The Consolidated Omnibus Budget Reconciliation Act, or COBRA, allows a spouse who was formerly covered under her ex-husband’s plan to obtain coverage from the same insurance company. However, COBRA can be expensive since the spouse losing eligibility must pay the full amount of the premiums -- with no contributions from her former spouse’s employer. The spouse electing COBRA coverage must notify the health plan administrator no later than 60 days after the divorce is final, and coverage is only available for up to 36 months.
When New York courts calculate alimony payments, they don’t use a set formula. Instead, they consider a list of factors to determine whether alimony should be paid and, if so, how much is appropriate.
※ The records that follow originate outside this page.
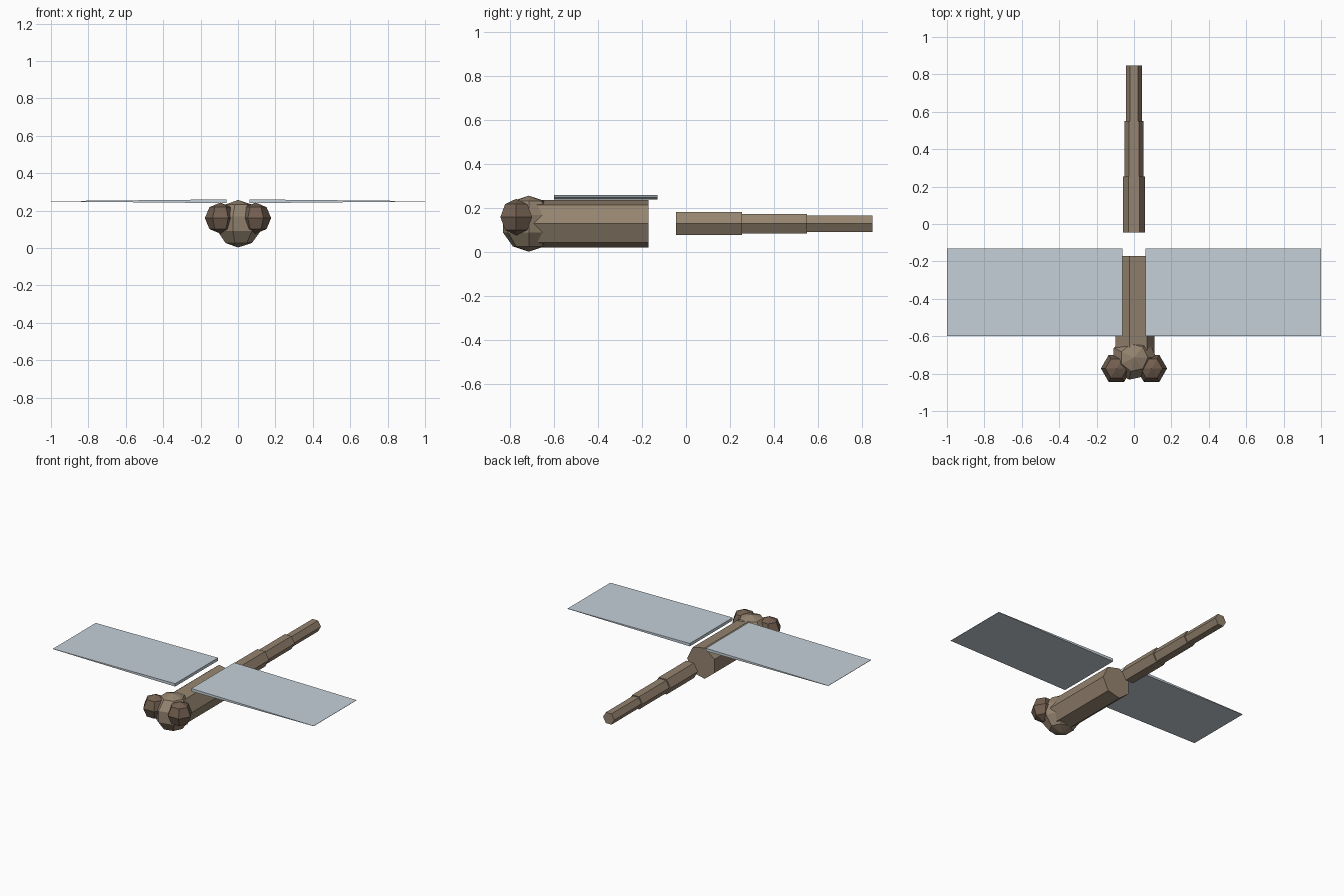
import bpy
import bmesh
from math import sin, cos, pi
from mathutils import Vector

if "Cube" in bpy.data.objects:
    bpy.data.objects.remove(bpy.data.objects["Cube"])


def material(name, color):
    m = bpy.data.materials.new(name)
    m.diffuse_color = color
    m.use_nodes = True
    m.node_tree.nodes["Principled BSDF"].inputs["Base Color"].default_value = m.diffuse_color
    return m


body_mat = material("body_brown", (0.30, 0.23, 0.16, 1))
eye_mat = material("eye_brown", (0.17, 0.115, 0.08, 1))
wing_mat = material("wing_blue_grey", (0.56, 0.63, 0.69, 0.8))


def finish(bm, name, mat):
    bmesh.ops.recalc_face_normals(bm, faces=bm.faces[:])
    mesh = bpy.data.meshes.new(name)
    bm.to_mesh(mesh)
    bm.free()
    mesh.materials.append(mat)
    obj = bpy.data.objects.new(name, mesh)
    bpy.context.collection.objects.link(obj)
    return obj


def bridge(bm, a, b):
    n = len(a)
    for i in range(n):
        j = (i + 1) % n
        bm.faces.new((a[i], a[j], b[j], b[i]))


def prism(name, sides, radius, y0, y1, z, mat):
    """Capped prism along y with one corner pointing to +x."""
    bm = bmesh.new()
    angles = [2 * pi * i / sides for i in range(sides)]
    ends = [[bm.verts.new((radius * cos(a), y, z + radius * sin(a))) for a in angles]
            for y in (y0, y1)]
    bridge(bm, *ends)
    for end in ends:
        bm.faces.new(end)
    return finish(bm, name, mat)


def ball(name, sides, rings, radius, center, mat):
    """Faceted ball with its poles on z and one meridian towards +x."""
    bm = bmesh.new()
    c = Vector(center)
    loops = []
    for k in range(1, rings):
        p = pi * k / rings
        loops.append([bm.verts.new(c + radius * Vector((
            sin(p) * cos(2 * pi * i / sides), sin(p) * sin(2 * pi * i / sides), cos(p))))
            for i in range(sides)])
    for a, b in zip(loops, loops[1:]):
        bridge(bm, a, b)
    for loop, dz in ((loops[0], radius), (loops[-1], -radius)):
        pole = bm.verts.new(c + Vector((0, 0, dz)))
        for i in range(sides):
            bm.faces.new((loop[i], loop[(i + 1) % sides], pole))
    return finish(bm, name, mat)


def wing(name, side):
    """Flat plate, thick at the root and thin at the tip."""
    bm = bmesh.new()
    ends = []
    for x, h in ((0.062, 0.01), (1.0, 0.001)):
        ends.append([bm.verts.new((side * x, y, 0.25 + dz))
                     for y, dz in ((-0.6, -h), (-0.13, -h), (-0.13, h), (-0.6, h))])
    bridge(bm, *ends)
    for end in ends:
        bm.faces.new(end)
    return finish(bm, name, wing_mat)


# Thorax and head
prism("thorax", 7, 0.11, -0.70, -0.17, 0.13, body_mat)
ball("head", 7, 5, 0.127, (0, -0.715, 0.13), body_mat)

# Tail in three narrowing sections
for i, (r, y0, y1) in enumerate(((0.06, -0.045, 0.255),
                                 (0.051, 0.255, 0.55),
                                 (0.043, 0.55, 0.847))):
    prism(f"tail_section_{i + 1}", 6, r, y0, y1, 0.13, body_mat)

# Paired eyes and wings
for label, s in (("left", -1), ("right", 1)):
    ball(f"{label}_eye", 6, 4, 0.083, (s * 0.094, -0.772, 0.16), eye_mat)
    wing(f"{label}_wing", s)
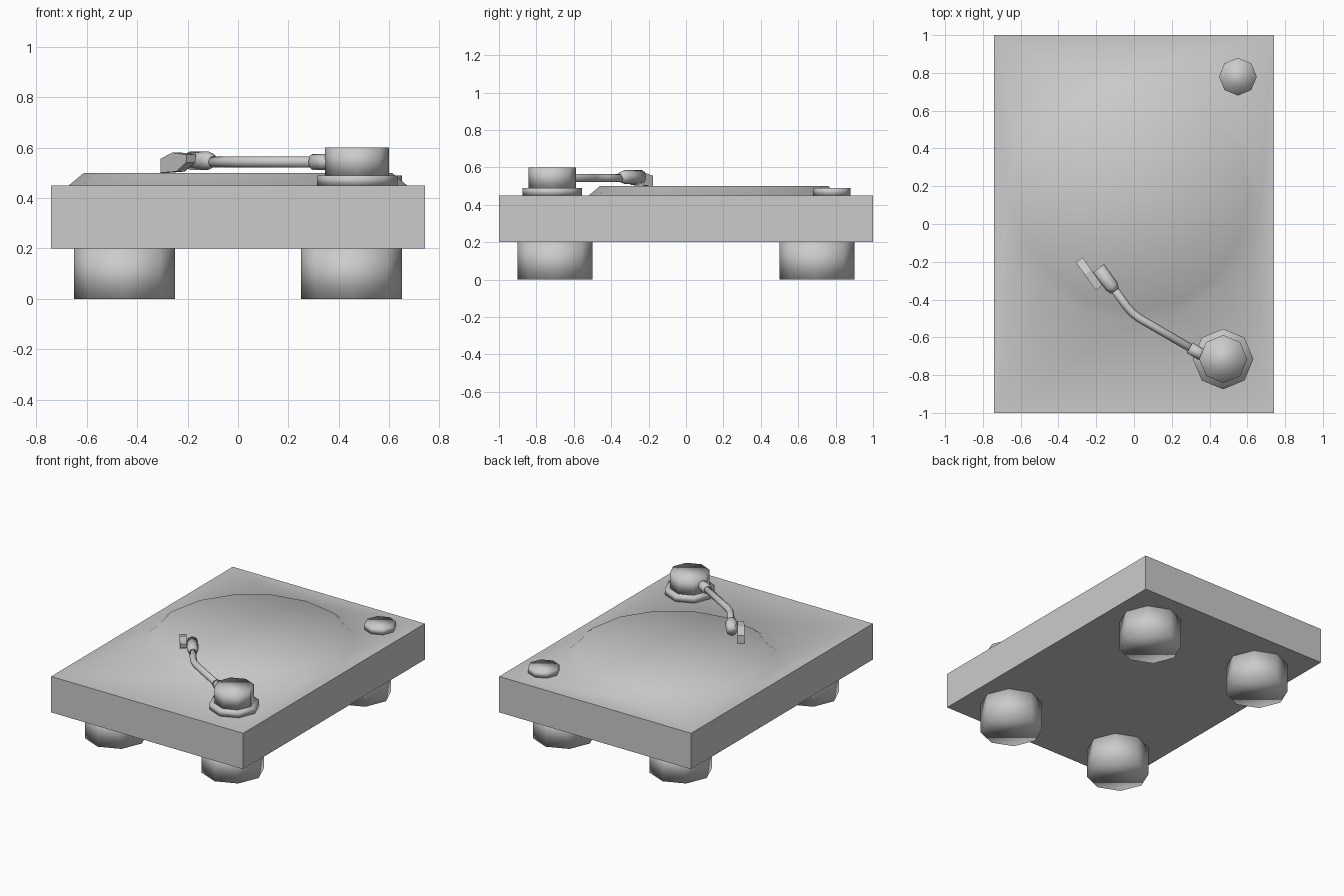
import bpy, bmesh, math
from mathutils import Vector

if "Cube" in bpy.data.objects:
    bpy.data.objects.remove(bpy.data.objects["Cube"])

grey = bpy.data.materials.new("plain_grey")
grey.diffuse_color = (0.6, 0.6, 0.6, 1)
grey.use_nodes = True
grey.node_tree.nodes["Principled BSDF"].inputs["Base Color"].default_value = grey.diffuse_color


def finish(name, bm, smooth=True):
    bmesh.ops.recalc_face_normals(bm, faces=bm.faces)
    for f in bm.faces:
        f.smooth = smooth
    me = bpy.data.meshes.new(name)
    bm.to_mesh(me)
    bm.free()
    me.materials.append(grey)
    ob = bpy.data.objects.new(name, me)
    bpy.context.collection.objects.link(ob)
    return ob


def ring(bm, x, y, z, r, n):
    return [bm.verts.new((x + r * math.cos(math.tau * i / n),
                          y + r * math.sin(math.tau * i / n), z)) for i in range(n)]


def bridge(bm, a, b):
    n = len(a)
    for i in range(n):
        bm.faces.new((a[i], a[(i + 1) % n], b[(i + 1) % n], b[i]))


def drum(name, x, y, z0, z1, r, n=8):
    """Upright cylinder with soft shading over its rims."""
    bm = bmesh.new()
    a, b = ring(bm, x, y, z0, r, n), ring(bm, x, y, z1, r, n)
    bridge(bm, a, b)
    bm.faces.new(a)
    bm.faces.new(b)
    return finish(name, bm)


def tube(name, pts, radii, n=8):
    """Round bar swept along a path, with a radius at each point."""
    bm = bmesh.new()
    pts = [Vector(p) for p in pts]
    loops = []
    for i, (p, r) in enumerate(zip(pts, radii)):
        d = (pts[min(i + 1, len(pts) - 1)] - pts[max(i - 1, 0)]).normalized()
        side = d.cross(Vector((0, 0, 1))).normalized()
        up = side.cross(d)
        loops.append([bm.verts.new(p + r * (side * math.cos(math.tau * k / n)
                                            + up * math.sin(math.tau * k / n)))
                      for k in range(n)])
    for a, b in zip(loops, loops[1:]):
        bridge(bm, a, b)
    bm.faces.new(loops[0])
    bm.faces.new(loops[-1])
    return finish(name, bm)


# Plinth whose deck rises into the raised record platter
bm = bmesh.new()
corners = [(-0.74, -1), (0.74, -1), (0.74, 1), (-0.74, 1)]
low = [bm.verts.new((x, y, 0.2)) for x, y in corners]
high = [bm.verts.new((x, y, 0.45)) for x, y in corners]
bridge(bm, low, high)
bm.faces.new(low)
foot_ring = ring(bm, 0, 0.15, 0.45, 0.67, 16)
top_ring = ring(bm, 0, 0.15, 0.5, 0.61, 16)
bridge(bm, foot_ring, top_ring)
bm.faces.new(top_ring)
deck = [bm.edges.get((loop[i], loop[(i + 1) % len(loop)]))
        for loop in (high, foot_ring) for i in range(len(loop))]
bmesh.ops.triangle_fill(bm, use_beauty=True, edges=deck, normal=(0, 0, 1))
plinth = finish("plinth_and_platter", bm)
bpy.context.view_layer.objects.active = plinth
plinth.select_set(True)
bpy.ops.object.shade_smooth_by_angle(angle=math.radians(50))
plinth.select_set(False)

# Four feet
for sx in (-1, 1):
    for sy in (-1, 1):
        drum("foot", 0.45 * sx, 0.7 * sy, 0, 0.2, 0.2)

# Control knob and tonearm pivot
drum("control_knob", 0.55, 0.78, 0.45, 0.49, 0.1)
drum("pivot_base", 0.472, -0.715, 0.45, 0.49, 0.16)
drum("pivot_drum", 0.472, -0.715, 0.49, 0.6, 0.127)

# Tonearm bar with collar and cartridge holder
Z = 0.543
tube("tonearm_bar", [(0.40, -0.715, Z), (0.03, -0.5, Z), (-0.01, -0.47, Z),
                     (-0.04, -0.435, Z), (-0.13, -0.31, Z)], [0.022] * 5)
tube("tonearm_collar", [(0.295, -0.655, Z), (0.38, -0.704, Z)], [0.032] * 2)
tube("cartridge_holder", [(-0.188, -0.235, 0.548), (-0.118, -0.33, 0.548),
                          (-0.102, -0.355, 0.548)], [0.037, 0.037, 0.025])

# Finger plate beside the holder: a side profile given thickness
bm = bmesh.new()
start, end = Vector((-0.29, -0.19, 0)), Vector((-0.185, -0.338, 0))
along = end - start
across = Vector((-along.y, along.x, 0)).normalized() * 0.022
profile = [(0, 0.50), (0, 0.555), (0.45, 0.58), (1, 0.572), (0.97, 0.54), (0.6, 0.505)]
sides = [[bm.verts.new(start + along * s + across * k + Vector((0, 0, z)))
          for s, z in profile] for k in (-1, 1)]
bridge(bm, *sides)
for s in sides:
    bm.faces.new(s)
finish("finger_plate", bm, smooth=False)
One of the factors the court considers is one spouse’s loss of health insurance benefits because of the divorce and the cost of obtaining replacement insurance. Thus, a spouse may receive a higher alimony award if she loses health insurance coverage because of the divorce.
A couple’s marital settlement agreement or divorce decree can address the issue of health insurance, providing that one spouse purchase and maintain an individual insurance plan for the other spouse. The agreement or decree could also state one spouse must contribute a certain amount of money toward the other spouse’s individual plan or COBRA payments. In New York, health insurance payments from one spouse to the other can only extend for as long as the paying spouse is obligated to pay alimony or other award to the receiving spouse.
Children do not typically lose health insurance at divorce since they remain eligible as the child of either parent. New York statutes create an obligation for each parent to contribute to the cost of health insurance based on a prorated amount as part of the child support determination. If a noncustodial parent is required to pay health insurance for a child, he is only required to pay insurance costs as long as he is paying child support for that child.